* Extracted information *
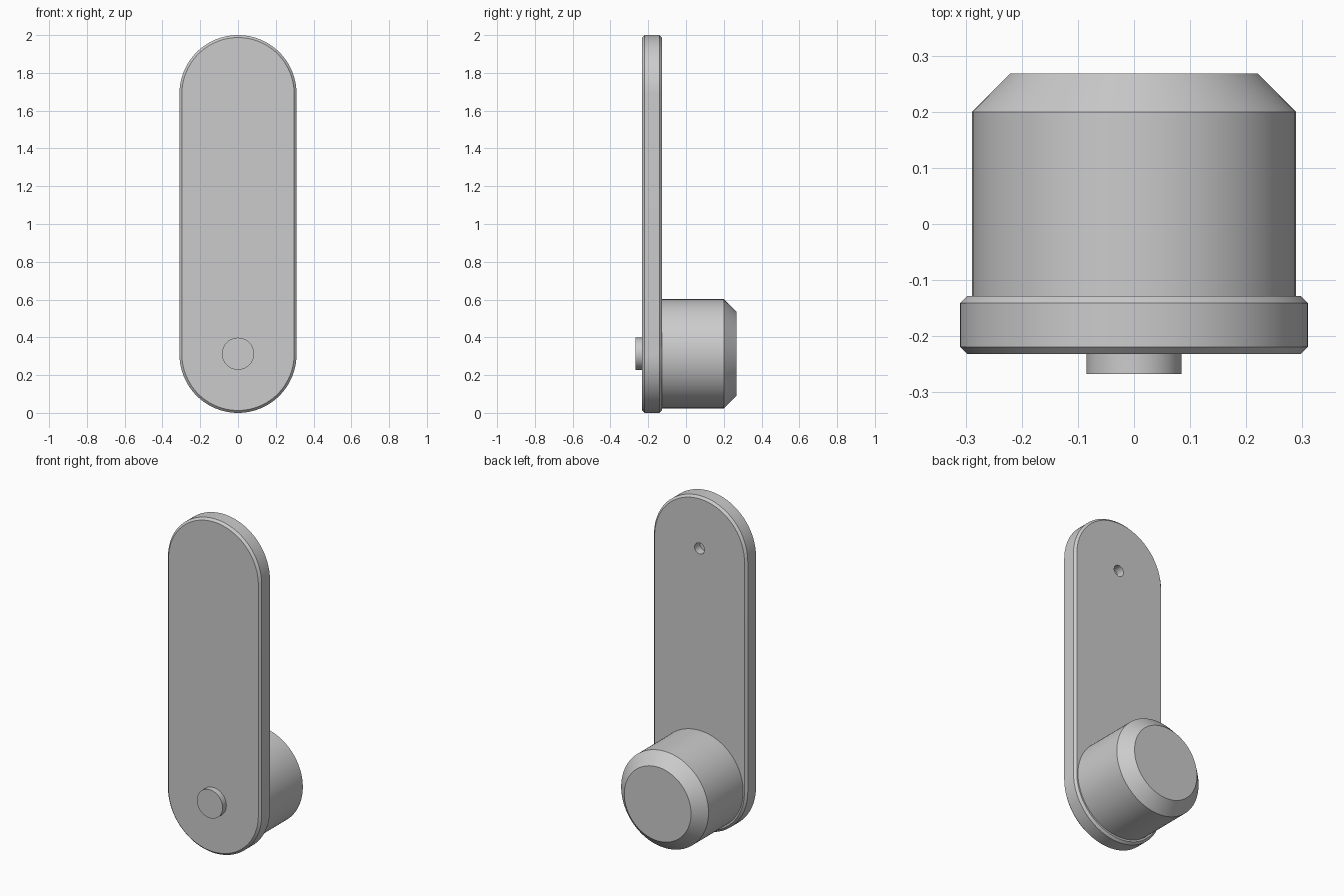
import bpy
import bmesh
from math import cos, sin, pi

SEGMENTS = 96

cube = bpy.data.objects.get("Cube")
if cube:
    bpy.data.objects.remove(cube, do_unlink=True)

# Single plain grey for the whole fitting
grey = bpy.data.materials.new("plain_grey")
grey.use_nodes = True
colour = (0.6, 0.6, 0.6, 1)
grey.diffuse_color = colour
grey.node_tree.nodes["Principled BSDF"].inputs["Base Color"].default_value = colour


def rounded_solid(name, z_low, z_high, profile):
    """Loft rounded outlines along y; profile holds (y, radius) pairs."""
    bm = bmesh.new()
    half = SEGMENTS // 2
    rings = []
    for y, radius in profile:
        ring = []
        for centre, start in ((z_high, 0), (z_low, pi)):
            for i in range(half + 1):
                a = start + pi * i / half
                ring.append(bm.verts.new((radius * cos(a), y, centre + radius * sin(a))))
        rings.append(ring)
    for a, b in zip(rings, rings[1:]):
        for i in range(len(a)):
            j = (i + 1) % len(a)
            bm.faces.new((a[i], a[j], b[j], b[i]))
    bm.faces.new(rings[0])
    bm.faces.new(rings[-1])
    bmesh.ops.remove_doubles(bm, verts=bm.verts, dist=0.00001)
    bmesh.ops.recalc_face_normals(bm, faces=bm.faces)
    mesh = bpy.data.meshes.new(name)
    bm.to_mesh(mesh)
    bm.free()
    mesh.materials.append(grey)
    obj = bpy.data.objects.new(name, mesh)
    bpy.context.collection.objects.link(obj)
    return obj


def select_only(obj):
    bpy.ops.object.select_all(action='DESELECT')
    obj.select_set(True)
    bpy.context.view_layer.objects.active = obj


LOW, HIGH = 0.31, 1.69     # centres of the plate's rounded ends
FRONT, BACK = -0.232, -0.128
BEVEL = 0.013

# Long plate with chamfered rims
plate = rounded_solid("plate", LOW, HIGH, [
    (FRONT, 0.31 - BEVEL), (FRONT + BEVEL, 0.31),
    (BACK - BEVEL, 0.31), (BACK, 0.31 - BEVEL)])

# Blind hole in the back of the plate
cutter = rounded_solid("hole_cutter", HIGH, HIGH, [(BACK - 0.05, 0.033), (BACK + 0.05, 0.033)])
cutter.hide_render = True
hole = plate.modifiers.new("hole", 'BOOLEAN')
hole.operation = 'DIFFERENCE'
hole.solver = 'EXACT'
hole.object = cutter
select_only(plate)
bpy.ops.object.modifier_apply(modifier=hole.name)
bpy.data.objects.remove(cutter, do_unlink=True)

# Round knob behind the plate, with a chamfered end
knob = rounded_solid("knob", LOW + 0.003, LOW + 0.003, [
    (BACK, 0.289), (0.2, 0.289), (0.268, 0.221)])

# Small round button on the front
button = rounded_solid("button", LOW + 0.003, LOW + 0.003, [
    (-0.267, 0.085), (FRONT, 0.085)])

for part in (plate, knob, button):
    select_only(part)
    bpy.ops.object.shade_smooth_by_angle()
==
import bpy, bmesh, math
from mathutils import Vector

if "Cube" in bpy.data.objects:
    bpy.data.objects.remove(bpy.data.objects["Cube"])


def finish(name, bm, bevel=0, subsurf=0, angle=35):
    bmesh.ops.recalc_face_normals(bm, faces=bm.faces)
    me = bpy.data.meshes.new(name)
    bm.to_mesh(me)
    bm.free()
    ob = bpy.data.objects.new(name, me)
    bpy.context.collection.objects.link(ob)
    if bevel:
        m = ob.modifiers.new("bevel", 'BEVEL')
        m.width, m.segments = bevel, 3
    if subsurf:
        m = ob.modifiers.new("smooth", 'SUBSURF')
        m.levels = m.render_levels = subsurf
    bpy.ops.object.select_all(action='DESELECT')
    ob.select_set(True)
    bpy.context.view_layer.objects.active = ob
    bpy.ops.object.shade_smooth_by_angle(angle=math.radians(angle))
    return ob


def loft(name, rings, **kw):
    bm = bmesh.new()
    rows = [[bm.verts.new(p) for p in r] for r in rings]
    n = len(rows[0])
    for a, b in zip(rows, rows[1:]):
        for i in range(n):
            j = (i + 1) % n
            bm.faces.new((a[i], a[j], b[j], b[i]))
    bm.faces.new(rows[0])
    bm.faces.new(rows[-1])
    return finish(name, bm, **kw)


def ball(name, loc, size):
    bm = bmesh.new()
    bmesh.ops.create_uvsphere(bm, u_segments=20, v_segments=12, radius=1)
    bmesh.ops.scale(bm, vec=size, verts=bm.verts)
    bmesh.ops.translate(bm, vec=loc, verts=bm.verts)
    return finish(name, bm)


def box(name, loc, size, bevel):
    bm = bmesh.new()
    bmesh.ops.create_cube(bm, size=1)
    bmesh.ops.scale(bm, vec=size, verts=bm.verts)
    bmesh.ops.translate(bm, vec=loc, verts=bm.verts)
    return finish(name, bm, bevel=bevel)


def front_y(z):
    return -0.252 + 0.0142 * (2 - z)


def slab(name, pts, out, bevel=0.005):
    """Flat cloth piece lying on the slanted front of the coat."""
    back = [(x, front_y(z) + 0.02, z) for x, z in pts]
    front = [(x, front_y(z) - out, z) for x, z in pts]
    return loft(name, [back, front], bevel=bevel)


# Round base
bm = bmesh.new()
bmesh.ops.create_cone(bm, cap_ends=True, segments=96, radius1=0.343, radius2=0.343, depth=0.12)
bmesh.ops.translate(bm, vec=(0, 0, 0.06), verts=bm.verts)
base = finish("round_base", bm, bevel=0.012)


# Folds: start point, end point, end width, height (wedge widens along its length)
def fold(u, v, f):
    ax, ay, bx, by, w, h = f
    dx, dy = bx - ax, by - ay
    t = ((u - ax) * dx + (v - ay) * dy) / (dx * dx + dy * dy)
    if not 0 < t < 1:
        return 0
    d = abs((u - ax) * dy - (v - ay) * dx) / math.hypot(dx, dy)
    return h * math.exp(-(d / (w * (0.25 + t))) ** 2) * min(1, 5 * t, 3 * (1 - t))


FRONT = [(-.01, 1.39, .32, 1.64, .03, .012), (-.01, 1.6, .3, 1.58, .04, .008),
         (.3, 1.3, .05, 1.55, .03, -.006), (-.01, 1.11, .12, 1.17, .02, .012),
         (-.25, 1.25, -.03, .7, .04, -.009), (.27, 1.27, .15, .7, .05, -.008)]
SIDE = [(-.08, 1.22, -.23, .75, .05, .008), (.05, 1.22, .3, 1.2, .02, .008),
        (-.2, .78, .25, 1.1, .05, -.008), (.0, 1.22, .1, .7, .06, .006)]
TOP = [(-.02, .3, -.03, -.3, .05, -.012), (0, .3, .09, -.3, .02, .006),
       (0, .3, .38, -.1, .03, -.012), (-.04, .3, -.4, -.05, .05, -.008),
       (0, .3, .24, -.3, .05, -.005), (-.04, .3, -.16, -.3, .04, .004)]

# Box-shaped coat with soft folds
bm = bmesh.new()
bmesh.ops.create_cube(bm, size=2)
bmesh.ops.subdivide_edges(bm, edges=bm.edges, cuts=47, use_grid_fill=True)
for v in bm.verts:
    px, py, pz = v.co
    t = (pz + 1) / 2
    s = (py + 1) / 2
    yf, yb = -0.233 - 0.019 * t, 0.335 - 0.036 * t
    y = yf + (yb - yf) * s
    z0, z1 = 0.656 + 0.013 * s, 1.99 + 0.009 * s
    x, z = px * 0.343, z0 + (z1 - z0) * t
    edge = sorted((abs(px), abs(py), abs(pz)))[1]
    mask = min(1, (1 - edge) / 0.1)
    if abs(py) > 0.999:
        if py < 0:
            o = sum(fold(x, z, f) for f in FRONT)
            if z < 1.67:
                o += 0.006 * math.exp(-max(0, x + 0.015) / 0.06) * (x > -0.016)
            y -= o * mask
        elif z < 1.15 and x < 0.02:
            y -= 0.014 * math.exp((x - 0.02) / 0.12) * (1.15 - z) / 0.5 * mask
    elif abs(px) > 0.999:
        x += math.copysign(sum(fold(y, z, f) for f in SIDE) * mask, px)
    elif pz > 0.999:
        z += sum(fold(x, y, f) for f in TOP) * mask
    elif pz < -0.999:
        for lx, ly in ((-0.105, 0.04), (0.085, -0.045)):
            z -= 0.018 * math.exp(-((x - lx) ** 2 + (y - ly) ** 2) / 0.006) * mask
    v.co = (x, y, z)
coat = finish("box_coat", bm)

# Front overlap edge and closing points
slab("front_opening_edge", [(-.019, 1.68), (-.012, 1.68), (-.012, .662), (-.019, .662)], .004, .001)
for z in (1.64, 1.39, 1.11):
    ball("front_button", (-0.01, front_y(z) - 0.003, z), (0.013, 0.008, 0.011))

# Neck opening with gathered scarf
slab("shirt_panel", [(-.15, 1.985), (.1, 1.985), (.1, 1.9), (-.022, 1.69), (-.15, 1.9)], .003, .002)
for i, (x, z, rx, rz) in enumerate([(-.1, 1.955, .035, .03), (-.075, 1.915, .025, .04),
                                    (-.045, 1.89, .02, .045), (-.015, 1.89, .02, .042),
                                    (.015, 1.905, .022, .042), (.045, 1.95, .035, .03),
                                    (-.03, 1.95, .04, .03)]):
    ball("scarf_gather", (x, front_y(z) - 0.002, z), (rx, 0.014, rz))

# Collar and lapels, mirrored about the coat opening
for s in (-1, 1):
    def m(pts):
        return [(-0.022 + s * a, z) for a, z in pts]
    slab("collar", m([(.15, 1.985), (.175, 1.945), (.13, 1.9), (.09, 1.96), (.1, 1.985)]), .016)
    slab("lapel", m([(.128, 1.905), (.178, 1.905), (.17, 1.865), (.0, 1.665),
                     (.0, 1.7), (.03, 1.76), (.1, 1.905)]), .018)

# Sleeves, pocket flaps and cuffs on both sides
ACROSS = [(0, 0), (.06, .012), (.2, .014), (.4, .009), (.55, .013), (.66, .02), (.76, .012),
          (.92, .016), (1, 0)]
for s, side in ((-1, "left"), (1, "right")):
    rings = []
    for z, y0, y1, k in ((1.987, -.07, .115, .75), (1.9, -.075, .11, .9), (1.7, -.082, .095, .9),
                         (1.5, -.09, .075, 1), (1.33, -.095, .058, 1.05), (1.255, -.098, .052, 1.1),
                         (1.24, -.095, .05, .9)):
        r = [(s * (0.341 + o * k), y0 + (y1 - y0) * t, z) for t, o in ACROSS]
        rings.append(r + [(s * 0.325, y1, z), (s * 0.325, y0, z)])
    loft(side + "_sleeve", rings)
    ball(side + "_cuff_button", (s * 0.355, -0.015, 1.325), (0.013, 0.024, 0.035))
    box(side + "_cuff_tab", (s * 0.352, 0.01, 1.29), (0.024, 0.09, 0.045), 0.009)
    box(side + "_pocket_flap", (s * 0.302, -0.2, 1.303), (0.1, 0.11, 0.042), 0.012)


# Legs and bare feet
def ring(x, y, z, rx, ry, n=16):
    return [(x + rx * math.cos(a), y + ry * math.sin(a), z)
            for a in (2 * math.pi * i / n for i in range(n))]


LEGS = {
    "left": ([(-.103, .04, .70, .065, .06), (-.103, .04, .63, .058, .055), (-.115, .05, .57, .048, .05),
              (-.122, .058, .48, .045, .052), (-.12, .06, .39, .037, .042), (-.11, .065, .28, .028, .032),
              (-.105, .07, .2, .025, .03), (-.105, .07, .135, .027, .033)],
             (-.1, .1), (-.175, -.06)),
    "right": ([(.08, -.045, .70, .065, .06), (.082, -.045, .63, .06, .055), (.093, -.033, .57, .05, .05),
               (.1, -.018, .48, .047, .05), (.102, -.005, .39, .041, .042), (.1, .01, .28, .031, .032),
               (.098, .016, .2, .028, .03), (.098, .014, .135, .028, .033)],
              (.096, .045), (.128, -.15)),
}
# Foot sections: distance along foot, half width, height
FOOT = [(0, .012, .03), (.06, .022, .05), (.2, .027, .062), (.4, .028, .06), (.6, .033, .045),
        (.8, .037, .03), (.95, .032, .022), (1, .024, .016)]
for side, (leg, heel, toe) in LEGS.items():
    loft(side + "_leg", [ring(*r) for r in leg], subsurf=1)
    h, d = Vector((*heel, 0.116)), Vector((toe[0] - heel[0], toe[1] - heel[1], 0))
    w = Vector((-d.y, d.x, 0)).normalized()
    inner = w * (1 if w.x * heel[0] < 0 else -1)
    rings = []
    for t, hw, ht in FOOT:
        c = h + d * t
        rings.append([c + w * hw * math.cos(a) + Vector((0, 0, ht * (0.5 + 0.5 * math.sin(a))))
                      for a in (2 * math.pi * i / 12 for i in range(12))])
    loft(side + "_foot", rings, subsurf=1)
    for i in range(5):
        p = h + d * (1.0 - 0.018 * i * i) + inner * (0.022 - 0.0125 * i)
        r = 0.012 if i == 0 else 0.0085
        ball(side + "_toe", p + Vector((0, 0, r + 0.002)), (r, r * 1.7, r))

* Problem to solve *
In the entries above, tally the lines containing the word "import" and return only the tally.

* Answer space *
5